Never has this been more relevant. What does it take to thrive in our new world of work? It takes a willingness to be open to change, to embrace it, and look for the opportunities it holds. As Alvin Toffler the futurist said, those who will succeed in the future are not the most learned and not the most knowledgeable. They’re those who’ve learned how to learn, how to unlearn, and how to relearn.

What do you need to unlearn?

It’s a big question, perhaps starting with giving yourself permission to interrogate everything you think you already know. Ask yourself:

“What are my comfort bubbles and what triggers my internal resistance?”

The key lies in your openness to being challenged, to seek out information that contradicts your assumptions. Only you will know what needs to go.

How do we relearn?

Be open to other perspectives. Look for people with diverse opinions. Believe in yourself. Be brave. Be vulnerable. Be willing to step out of your psychological comfort zone and have faith that you won’t lose your place in the world [at least not forever]. Take comfort in the fact that all healthy humans have an inner stream of criticism and doubt. Approach new learning in a mindful and productive way. Accept and respect your emotions and then act on your values. Becoming emotionally agile will lower your stress, increase your idea generation, and improve your job performance.

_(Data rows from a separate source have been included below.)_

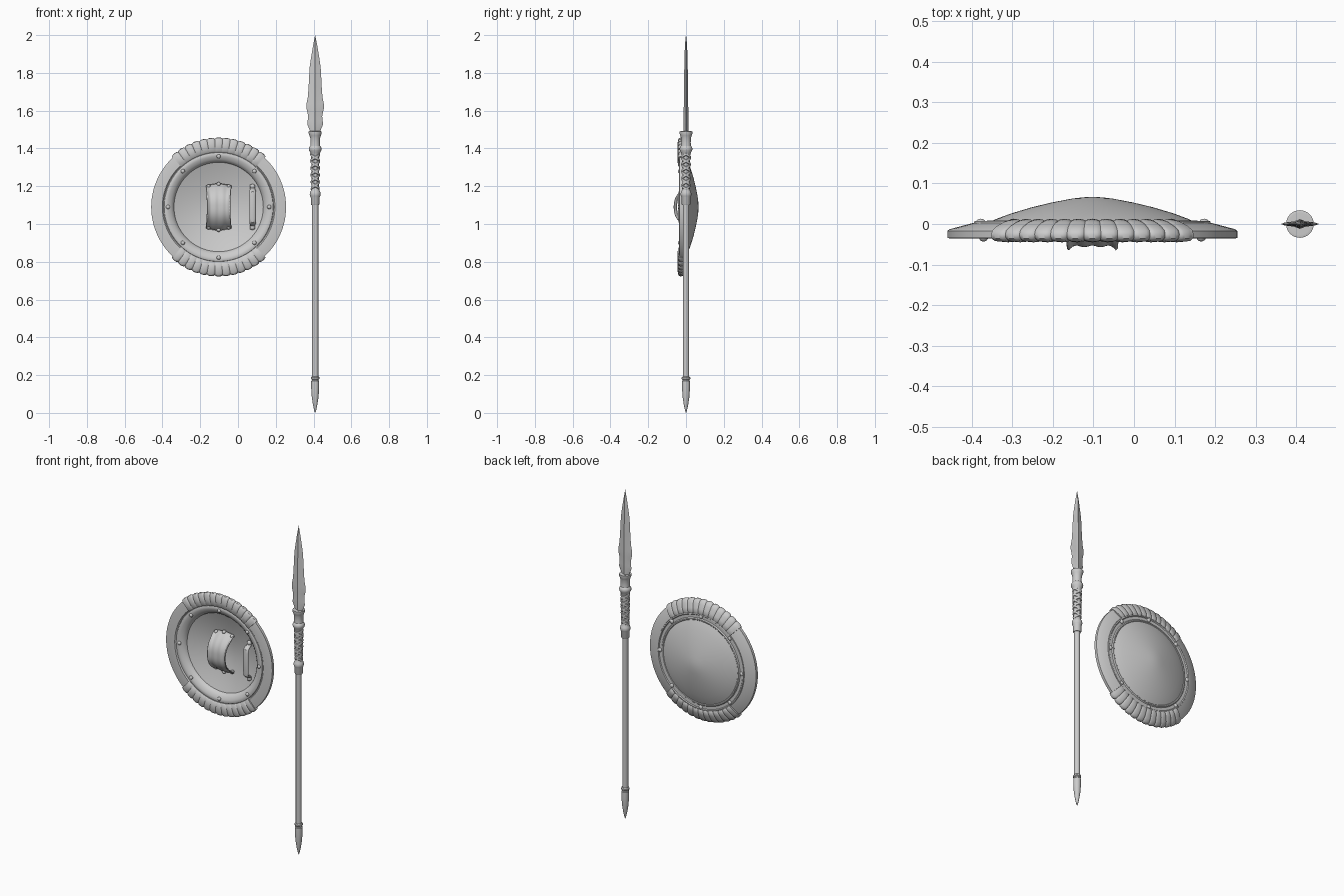
import bpy, bmesh
from math import sin, cos, pi, radians, sqrt
from mathutils import Vector

if "Cube" in bpy.data.objects:
    bpy.data.objects.remove(bpy.data.objects["Cube"])

CX, CZ = -0.1025, 1.09      # shield centre
SX = 0.4085                 # spear axis


def finish(name, bm, angle=35):
    bmesh.ops.remove_doubles(bm, verts=bm.verts, dist=1e-5)
    bmesh.ops.recalc_face_normals(bm, faces=bm.faces)
    me = bpy.data.meshes.new(name)
    bm.to_mesh(me)
    bm.free()
    me.shade_smooth()
    me.set_sharp_from_angle(angle=radians(angle))
    ob = bpy.data.objects.new(name, me)
    bpy.context.collection.objects.link(ob)
    return ob


def loft(name, rings, loop=False, caps=False, angle=35):
    """Skin a list of closed point rings."""
    bm = bmesh.new()
    vs = [[bm.verts.new(p) for p in r] for r in rings]
    n = len(vs[0])
    for i in range(len(vs) if loop else len(vs) - 1):
        a, b = vs[i], vs[(i + 1) % len(vs)]
        for j in range(n):
            k = (j + 1) % n
            bm.faces.new((a[j], a[k], b[k], b[j]))
    if caps:
        bm.faces.new(vs[0])
        bm.faces.new(vs[-1])
    return finish(name, bm, angle)


def shield_lathe(name, profile, n=96):
    """Spin (radius, y) points about the shield axis."""
    return loft(name, [[(CX + r * cos(2 * pi * j / n), y, CZ + r * sin(2 * pi * j / n))
                        for j in range(n)] for r, y in profile])


def spear_lathe(name, profile, n=32):
    """Spin (radius, z) points about the spear axis."""
    return loft(name, [[(SX + r * cos(2 * pi * j / n), r * sin(2 * pi * j / n), z)
                        for j in range(n)] for r, z in profile])


def rivet(name, x, y, z, r, depth):
    bpy.ops.mesh.primitive_uv_sphere_add(segments=16, ring_count=8, radius=1, location=(x, y, z))
    ob = bpy.context.object
    ob.name = name
    ob.scale = (r, depth, r)
    ob.data.shade_smooth()


# shield dome, a shell convex toward the back
dome = [(0, .067), (.025, .0655), (.05, .0625), (.1, .053), (.15, .041), (.2, .026), (.235, .013), (.255, .004)]
inner = [(.24, -.006), (.2, .008), (.15, .022), (.1, .034), (.05, .042), (0, .045)]
shield_lathe("shield_dome", dome + inner)

# shield rim and raised inner ring
shield_lathe("shield_rim", [(.292, -.03), (.298, -.036), (.35, -.036), (.357, -.034), (.357, -.017),
                            (.352, -.013), (.292, .003), (.288, .001), (.288, -.03), (.292, -.03)])
shield_lathe("shield_ring", [(.292, -.026), (.288, -.033), (.28, -.036), (.268, -.034), (.252, -.026),
                             (.24, -.015), (.236, -.004), (.246, .004), (.252, .009), (.258, .009),
                             (.263, .003), (.28, .003), (.284, .008), (.29, .007), (.292, 0), (.292, -.026)])

# ribbed guards at top and bottom of the rim
section = [(.289, -.036), (.296, -.043), (.325, -.045), (.355, -.043), (.366, -.036), (.368, -.026),
           (.363, -.015), (.345, -.004), (.32, .006), (.298, .012), (.29, .008)]
mr, my = .32, -.018
RIBS, STEP, HALF = 13, 8, radians(43)
for name, mid in (("top_guard", pi / 2), ("bottom_guard", -pi / 2)):
    rings = []
    for i in range(RIBS * STEP + 1):
        a = mid - HALF + 2 * HALF * i / (RIBS * STEP)
        u = 2 * (i % STEP) / STEP - 1
        s = .86 + .14 * sqrt(max(0, 1 - u * u))
        if i in (0, RIBS * STEP):
            s = .95
        ring = []
        for r, y in section:
            r2 = mr + (r - mr) * (s if r > mr else 1)
            ring.append((CX + r2 * cos(a), my + (y - my) * s, CZ + r2 * sin(a)))
        rings.append(ring)
    loft(name, rings, caps=True, angle=45)

# rivets around the ring, both faces
for i in range(8):
    a = i * pi / 4
    rivet("front_rivet", CX + .268 * cos(a), -.034, CZ + .268 * sin(a), .011, .009)
    rivet("back_rivet", CX + .275 * cos(a), .004, CZ + .275 * sin(a), .012, .009)

# arched forearm strap with flared edges
bm = bmesh.new()
NU, NV = 24, 28
grid = []
for j in range(NV + 1):
    t = 2 * j / NV - 1
    row = []
    for i in range(NU + 1):
        u = 2 * i / NU - 1
        half = .060 + .007 * t * t
        z = t * (.112 + .012 * (1 - abs(u)))
        y = -.052 + .074 * abs(t) ** 2.5 + .002 * cos(u * 3 * pi) - .009 * abs(u) ** 10
        row.append(bm.verts.new((CX + u * half, y, CZ + z)))
    grid.append(row)
for j in range(NV):
    for i in range(NU):
        bm.faces.new((grid[j][i], grid[j][i + 1], grid[j + 1][i + 1], grid[j + 1][i]))
strap = finish("arm_strap", bm)
mod = strap.modifiers.new("thickness", 'SOLIDIFY')
mod.thickness = .006
mod.offset = 0
for s in (-1, 1):
    for x, z in ((-.054, .108), (0, .121), (.054, .108)):
        rivet("strap_rivet", CX + x, .014, CZ + s * z, .011, .012)

# hand grip, flattened bar with bent feet
path = [(-.118, .006), (-.1, .002), (-.092, -.008), (-.086, -.024), (-.078, -.032), (-.06, -.034), (0, -.035)]
path += [(-z, y) for z, y in reversed(path[:-1])]
rings = []
for i, (z, y) in enumerate(path):
    p, q = path[max(i - 1, 0)], path[min(i + 1, len(path) - 1)]
    d = Vector((q[0] - p[0], q[1] - p[1])).normalized()
    w = .017 if abs(z) < .09 else .014
    rings.append([(.077 + w * cos(k * pi / 8), y + .008 * sin(k * pi / 8) * d.x,
                   CZ + z - .008 * sin(k * pi / 8) * d.y) for k in range(16)])
loft("hand_grip", rings, caps=True)
for s in (-1, 1):
    rivet("grip_rivet", .077, -.002, CZ + s * .108, .014, .012)

# spear shaft and butt spike
spear_lathe("spear_shaft", [(0, .15), (.0165, .15), (.0165, 1.12), (0, 1.12)])
spear_lathe("butt_spike", [(0, 0), (.005, .012), (.012, .045), (.018, .085), (.021, .13), (.021, .168),
                           (.018, .172), (.018, .176), (.0225, .18), (.0225, .188), (.018, .193), (0, .193)])

# lower collar, grip core and upper socket
spear_lathe("lower_collar", [(0, 1.1), (.02, 1.1), (.023, 1.105), (.023, 1.14), (.027, 1.148), (.029, 1.158),
                             (.027, 1.17), (.022, 1.178), (.02, 1.19), (0, 1.19)])
spear_lathe("wrapped_grip", [(.019, 1.18), (.019, 1.27), (.021, 1.34), (.024, 1.39)])
spear_lathe("blade_socket", [(0, 1.365), (.023, 1.365), (.026, 1.378), (.033, 1.39), (.034, 1.4), (.031, 1.408),
                             (.026, 1.414), (.025, 1.43), (.026, 1.455), (.03, 1.468), (.034, 1.478),
                             (.034, 1.49), (.027, 1.492), (0, 1.485)])

# crossed cord wrapping on the grip
for s in (-1, 1):
    for phase in (0, pi):
        rings = []
        for i in range(97):
            f = i / 96
            a = phase + s * f * 2 * pi * 2.5
            R = .019 + .003 * f
            rings.append([(SX + (R + .005 * cos(k * pi / 4)) * cos(a),
                           (R + .005 * cos(k * pi / 4)) * sin(a),
                           1.185 + .185 * f + .009 * sin(k * pi / 4)) for k in range(8)])
        loft("grip_cord", rings, caps=True)

# leaf blade with central ridge: (z, half width, half thickness)
rows = [(1.48, .024, .012), (1.5, .03, .012), (1.525, .041, .012), (1.545, .040, .012), (1.57, .037, .012),
        (1.595, .042, .012), (1.615, .047, .012), (1.635, .046, .0115), (1.67, .039, .011), (1.72, .035, .0105),
        (1.78, .032, .010), (1.83, .029, .009), (1.88, .022, .008), (1.94, .012, .006), (1.98, .004, .003),
        (2.0, .0003, .0003)]
shape = [(1, 0), (.8, .3), (.3, .55), (0, 1), (-.3, .55), (-.8, .3), (-1, 0), (-.8, -.3), (-.3, -.55),
         (0, -1), (.3, -.55), (.8, -.3)]
loft("spear_blade", [[(SX + w * a, t * b, z) for a, b in shape] for z, w, t in rows], caps=True, angle=25)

Handy.

In her book Big Magic, Elizabeth Gilbert defines creative living:

 “I happen to believe we are all walking repositories of buried treasure. I believe this is one of the oldest and most generous tricks the universe plays on us human beings, both for its own amusement and for ours: The universe buries strange jewels deep within us all, and then stands back to see if we can find them. The hunt to uncover those jewels – that’s creative living. The courage to go on that hunt in the first place – that’s what separates a mundane existence from a more enchanted one. The often-surprising results of that hunt – that’s what I call Big Magic.”

 I like to call it personal relearning.